Since its withdrawal from the country in August 2021 and the return of the Taliban, the US has lacked a comprehensive foreign policy strategy for Afghanistan. This sentiment has been made especially clear in the meeting that State Department representatives attended in Doha to negotiate with Taliban representatives. This was the first known meeting between the US and Taliban officials following the Taliban military takeover of the government in Afghanistan.
The official statement of the State Department indicated that the goal was to address key issues with senior Taliban representatives and technocratic professionals such as the humanitarian crisis, economic challenges, and the treatment of women.
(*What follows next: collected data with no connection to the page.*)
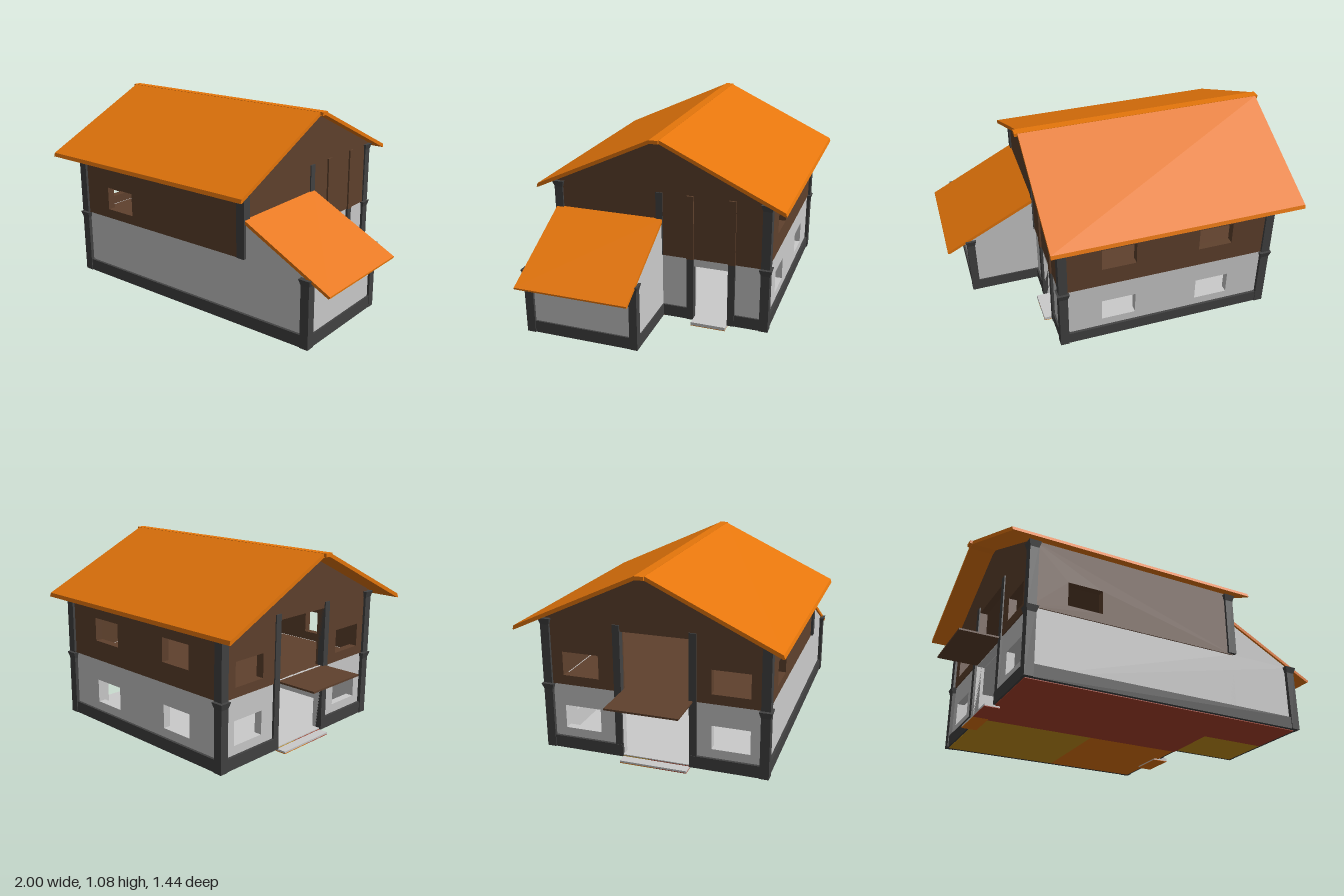
import * as THREE from 'three';

const mat = (name, color) => {
  const m = new THREE.MeshStandardMaterial({ color });
  m.name = name;
  return m;
};

export function createModel() {
  const house = new THREE.Group();
  house.name = 'house';
  const orange = mat('roof orange', 0xe6760b);
  const brown = mat('timber brown', 0x5f412d);
  const gray = mat('plaster gray', 0xcacaca);
  const dark = mat('frame dark gray', 0x424242);
  const maroon = mat('floor maroon', 0xb0432c);
  const olive = mat('floor olive', 0xcc951a);

  const add = (name, geo, m) => {
    const mesh = new THREE.Mesh(geo, m);
    mesh.name = name;
    house.add(mesh);
    return mesh;
  };
  // Box given by its limits on each axis
  const box = (name, m, x0, x1, y0, y1, z0, z1) =>
    add(name, new THREE.BoxGeometry(x1 - x0, y1 - y0, z1 - z0), m)
      .position.set((x0 + x1) / 2, (y0 + y1) / 2, (z0 + z1) / 2);
  const poly = pts => pts.map(p => new THREE.Vector2(p[0], p[1]));
  const rect = (a, b, c, d) => [[a, c], [b, c], [b, d], [a, d]];
  const panel = (pts, holes, depth) => {
    const shape = new THREE.Shape(poly(pts));
    for (const h of holes) shape.holes.push(new THREE.Path(poly(rect(...h))));
    return new THREE.ExtrudeGeometry(shape, { depth, bevelEnabled: false });
  };
  const T = 0.045;
  // Wall in the x-y plane, starting at z
  const wallZ = (name, m, z, pts, holes = []) =>
    add(name, panel(pts, holes, T).translate(0, 0, z), m);
  // Wall in the z-y plane, starting at x; points are (z, y)
  const wallX = (name, m, x, pts, holes = []) =>
    add(name, panel(pts.map(p => [-p[0], p[1]]),
      holes.map(h => [-h[1], -h[0], h[2], h[3]]), T)
      .rotateY(Math.PI / 2).translate(x, 0, 0), m);

  // Long walls; the upper storey overhangs by a small ledge
  const W = 0.615, L = -0.765, R = 0.465, ledge = 0.006, Y = 0.396;
  wallZ('frontLowerWall', gray, W - T,
    [[L, 0.02], [0.87, 0.02], [0.87, 0.4], [0.48, 0.598], [R, 0.598], [R, 0.4], [L, 0.4]]);
  wallZ('frontUpperWall', brown, W - T + ledge, rect(L, R, Y, 0.782), [[-0.56, -0.36, 0.45, 0.585]]);
  const backWindows = (y0, y1) => [[-0.54, -0.34, y0, y1], [0.03, 0.23, y0, y1]];
  wallZ('backLowerWall', gray, -W, rect(L, R, 0.02, 0.4), backWindows(0.135, 0.27));
  wallZ('backUpperWall', brown, -W - ledge, rect(L, R, Y, 0.782), backWindows(0.51, 0.645));

  // End walls with gables
  const gable = [[-W, Y], [W, Y], [W, 0.787], [0.025, 1.066], [-0.025, 1.066], [-W, 0.787]];
  const ends = (y0, y1) => [[-0.52, -0.31, y0, y1], [0.32, 0.53, y0, y1]];
  wallX('balconyEndLowerWall', gray, L, rect(-W, W, 0.02, 0.4),
    [...ends(0.135, 0.27), [-0.18, 0.2, 0.024, 0.385]]);
  wallX('balconyEndGable', brown, L - ledge, gable,
    [...ends(0.45, 0.585), [-0.18, 0.2, 0.4, 0.735]]);
  wallX('doorEndLowerWall', gray, R - T, rect(-W, W, 0.02, 0.4), [[-0.4, -0.2, 0.024, 0.35]]);
  wallX('doorEndGable', brown, R - T + ledge, gable);

  // Annex walls
  wallZ('annexBackWall', gray, -0.015,
    [[R, 0.02], [0.87, 0.02], [0.87, 0.4], [0.48, 0.598], [R, 0.598]]);
  wallX('annexEndWall', gray, 0.87 - T, rect(-0.01, W, 0.02, 0.398));

  // Dark base band
  const band = (...b) => box('baseBand', dark, b[0], b[1], 0.016, 0.085, b[2], b[3]);
  band(-0.78, 0.88, 0.59, 0.63);
  band(-0.78, 0.48, -0.63, -0.59);
  band(-0.78, -0.745, -0.63, -0.18);
  band(-0.78, -0.745, 0.2, 0.63);
  band(0.445, 0.475, -0.63, -0.4);
  band(0.445, 0.475, -0.2, 0);
  band(0.845, 0.88, -0.02, 0.63);
  band(0.46, 0.88, -0.022, 0.01);

  // Posts, with flared capitals at the corners
  const post = (name, m, x, z, y0, y1, w, capital = false) => {
    const h = w / 2;
    box(name, m, x - h, x + h, y0, y1, z - h, z + h);
    if (!capital) return;
    const cap = new THREE.CylinderGeometry(w * 0.98, w * 0.7071, 0.035, 4, 1).toNonIndexed();
    cap.computeVertexNormals();
    add('capital', cap.rotateY(Math.PI / 4).translate(x, y1 - 0.0175, z), m);
  };
  for (const z of [-0.61, 0.61]) {
    post('upperCornerPost', dark, -0.76, z, 0.4, 0.77, 0.05, true);
    post('upperCornerPost', dark, 0.455, z, 0.4, 0.77, 0.05, true);
    post('lowerCornerPost', dark, -0.76, z, 0.016, 0.395, 0.05, true);
  }
  post('lowerCornerPost', dark, 0.455, -0.61, 0.016, 0.395, 0.05, true);
  post('annexPost', dark, 0.86, 0.61, 0.016, 0.395, 0.05, true);
  post('annexPost', dark, 0.86, 0, 0.016, 0.395, 0.045, true);
  post('gablePost', dark, 0.458, 0, 0.4, 0.77, 0.04);
  for (const z of [-0.18, -0.42]) {
    post('doorPost', dark, 0.458, z, 0.016, 0.395, 0.04);
    post('gableBatten', brown, 0.461, z, 0.395, 0.77, 0.04);
  }
  for (const z of [-0.2, 0.22]) post('balconyPost', dark, -0.758, z, 0.016, 0.77, 0.04);

  // Upper floor, its ceiling below, and the balcony
  box('upperFloor', brown, L + T, R - T, 0.39, 0.4, -W + T, W - T);
  box('lowerCeiling', gray, L + T, R - T, 0.382, 0.39, -W + T, W - T);
  box('balcony', brown, -1, -0.72, 0.39, 0.4, -0.18, 0.22);

  // Ground floor, with coloured undersides for each room
  box('groundFloor', gray, -0.77, 0.46, 0.018, 0.024, -0.6, 0.6);
  box('annexFloor', gray, 0.46, 0.86, 0.018, 0.024, 0, 0.6);
  const underside = (m, ...b) => box('floorUnderside', m, b[0], b[1], 0.012, 0.018, b[2], b[3]);
  underside(olive, -0.77, -0.1, -0.6, -0.03);
  underside(orange, -0.1, 0.46, -0.6, -0.03);
  underside(maroon, -0.77, 0.47, -0.03, 0.61);
  underside(olive, 0.47, 0.86, 0, 0.3);
  underside(maroon, 0.47, 0.86, 0.3, 0.61);

  // Door steps
  box('entranceStep', gray, -0.825, -0.74, 0.004, 0.014, -0.18, 0.2);
  box('stepUnderside', orange, -0.825, -0.74, 0, 0.004, -0.18, 0.02);
  box('stepUnderside', maroon, -0.825, -0.74, 0, 0.004, 0.02, 0.2);
  box('doorStep', gray, 0.43, 0.52, 0.006, 0.024, -0.4, -0.2);
  box('stepUnderside', orange, 0.43, 0.52, 0.003, 0.006, -0.4, -0.2);

  // Main roof: one bent slab along x, with a ridge cap and an inner lining
  const half = [[0.025, 1.082], [0.715, 0.76], [0.722, 0.739], [0.715, 0.737], [0.025, 1.06]];
  const mirrored = pts => [...pts, ...pts.map(p => [-p[0], p[1]]).reverse()];
  const roof = panel(mirrored(half), [], 1.445);
  add('mainRoof', roof.rotateY(Math.PI / 2).translate(-0.915, 0, 0), orange);
  box('ridgeCap', orange, -0.93, 0.548, 1.064, 1.0835, -0.025, 0.025);
  const lining = panel(mirrored([[0.025, 1.058], [0.57, 0.803], [0.57, 0.794], [0.025, 1.049]]),
    [], R - L - 2 * T);
  add('roofLining', lining.rotateY(Math.PI / 2).translate(L + T, 0, 0), brown);

  // Lean-to roof over the annex
  const lean = panel([[0.474, 0.595], [0.99, 0.329], [1, 0.333], [1, 0.342], [0.474, 0.616]], [], 0.645);
  add('annexRoof', lean.translate(0, 0, -0.018), orange);

  return house;
}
Additionally, the statement praised the Taliban for its work on issues such as terrorism, reduced inflation or prospering economy, and poppy production.
Clearly, the statement does not fully represent the suffering of the Afghan people under the Taliban’s brutal leadership. It makes little mention of the repression of women’s rights, economic crises, and humanitarian challenges that the Taliban have been directly responsible for. Additionally, it misrepresents the growing terrorist threats in the region that has been caused, not helped, by the Taliban’s control.
Not only does the statement fail to accurately represent the situation in Afghanistan and mark a concerning shift toward normalizing certain behavior and leadership of the Taliban, it also demonstrates a lack of US strategy for Afghanistan.
Although the US does not recognize the Taliban as the government of Afghanistan, this meeting signals a growing desire to cooperate with them. Furthermore, it is unclear what tangible effects will result from these discussions in any of the various areas covered. These inconsistencies further threaten the stability of Afghanistan as women and girls struggle in their resistance against the Taliban oppression and terrorist groups thrive.
Afghanistan is in need of global support for its humanitarian crisis, the preservation of its democracy, the upholding of basic human rights, and the ability to stand up to the Taliban and other terrorist and oppressive groups that treat women as less than second class citizens. When countries like the US, who still maintain an obligation to a country it abandoned, lack a clear strategy, it is the people in need who suffer the most.
Going forward, it remains to be seen what the US’s priorities in Afghanistan will be. What is apparent, however, is that the US must not continue collaborating with the Taliban as it works toward developing a strategy for Afghanistan. Trusting the Taliban with any of the issues concerning our domestic and foreign interests, would amount to undermining our credibility and endangering our interests. Doing so will also further legitimize the Taliban regime and the horrors it has inflicted in Afghanistan.
State Department July/31/2023